I’ve already talked about how to potentially obtain the dimensions of a conceptual space with artificial neural networks in a previous blog post. That approach is based on machine learning techniques, but there’s also a more traditional way of extracting a conceptual space: Conducting a psychological experiment and using a type of algorithm called “multidimensional scaling”. Today, I would like to give a quick overview of this approach.
Over the past few weeks, I have been pretty busy fulfilling my teaching duties. As I haven’t done much researching, I won’t talk about research today, but about “Constructive Alignment”, which is an approach for planning lectures, seminars and other courses.
The constructive alignment process consists of three steps:
- Defining the learning targets
- Planning the examination
- Planning the course
But wait a second, why does planning the course appear as the last step in this process?
About half a year ago, I mentioned “Logic Tensor Networks” in my short summary of the Dagstuhl seminar on neural-symbolic computation. I think that this is a highly interesting approach, and as I intend to work with it in the future, I will shortly introduce this framework today.
In one of my previous posts, I’ve shown a little overview diagram of my PhD research. One component of this diagram was called “language games” and so far I have not explained what that means. Well, today I’m going to give a short introduction into this topic.
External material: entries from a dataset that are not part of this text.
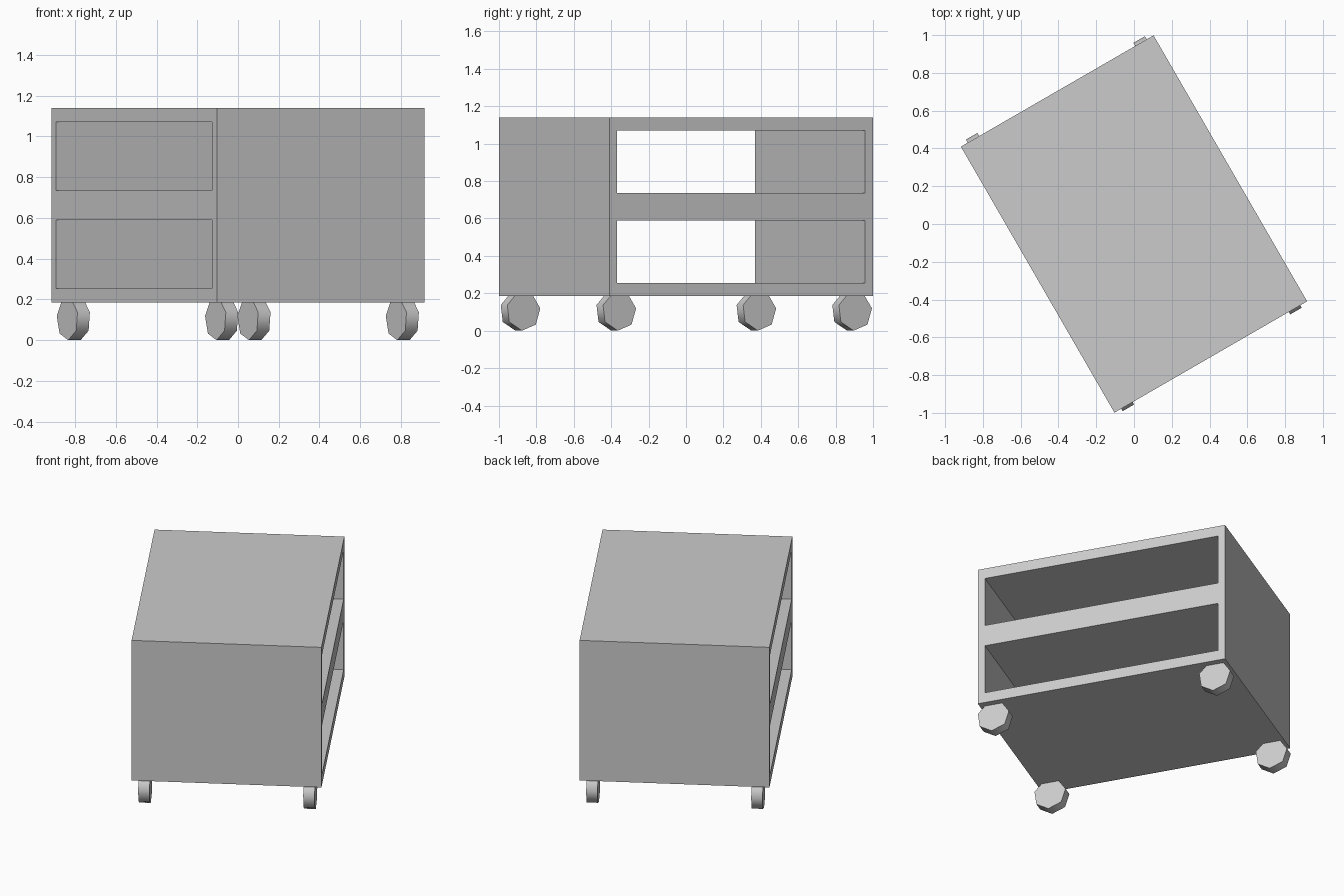
import bpy, bmesh
from math import radians, cos, sin, pi
from mathutils import Matrix

if "Cube" in bpy.data.objects:
    bpy.data.objects.remove(bpy.data.objects["Cube"])

TURN = Matrix.Rotation(radians(30), 4, 'Z')   # whole cart is turned 30 degrees
HU, HV = 0.589, 0.813                         # half depth and half width
Z0, Z1 = 0.185, 1.14


def finish(name, bm):
    bmesh.ops.recalc_face_normals(bm, faces=bm.faces[:])
    bm.transform(TURN)
    mesh = bpy.data.meshes.new(name)
    bm.to_mesh(mesh)
    bm.free()
    ob = bpy.data.objects.new(name, mesh)
    bpy.context.collection.objects.link(ob)
    return ob


def box(name, lo, hi):
    bm = bmesh.new()
    bmesh.ops.create_cube(bm, size=1)
    for v in bm.verts:
        v.co = [l + (c + 0.5) * (h - l) for c, l, h in zip(v.co, lo, hi)]
    return finish(name, bm)


# cabinet body with two compartments open right through
body = box("cabinet_body", (-HU, -HV, Z0), (HU, HV, Z1))
for name, lo, hi in (("lower", 0.255, 0.59), ("upper", 0.735, 1.07)):
    cutter = box(name + "_opening_cutter", (-1, -0.766, lo), (1, 0.766, hi))
    cutter.hide_render = True
    cutter.hide_set(True)
    cut = body.modifiers.new(name + "_opening", 'BOOLEAN')
    cut.operation = 'DIFFERENCE'
    cut.solver = 'EXACT'
    cut.object = cutter


# seven-sided wheels, one under each corner
def wheel(name, u, v, sides=7, radius=0.105, width=0.07, start=radians(-95)):
    bm = bmesh.new()
    ring = [start + 2 * pi * i / sides for i in range(sides)]
    face = bm.faces.new([bm.verts.new((u - width / 2, v + radius * cos(a), 0.105 + radius * sin(a)))
                         for a in ring])
    ext = bmesh.ops.extrude_face_region(bm, geom=[face], use_keep_orig=True)
    moved = [g for g in ext["geom"] if isinstance(g, bmesh.types.BMVert)]
    bmesh.ops.translate(bm, verts=moved, vec=(width, 0, 0))
    ob = finish(name, bm)
    bpy.ops.object.select_all(action='DESELECT')
    ob.select_set(True)
    bpy.context.view_layer.objects.active = ob
    bpy.ops.object.shade_smooth_by_angle(angle=radians(60))


for su, un in ((-1, "front"), (1, "back")):
    for sv, vn in ((-1, "right"), (1, "left")):
        wheel(f"{un}_{vn}_wheel", su * 0.512, sv * 0.728)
Language games  focus on the question of “how can language come into existence?”, i.e., “What are possible mechanisms that allow different individuals to come up with a shared vocabulary that they can use to communicate about things in the world?”. I admit that this sounds a bit abstract, so let me illustrate the problem with an example:
In my PhD project, I do research in the area of “concept formation”. Before starting to talk about my PhD research in more detail, I would like to use this post to give a quick introduction into the area of concept formation.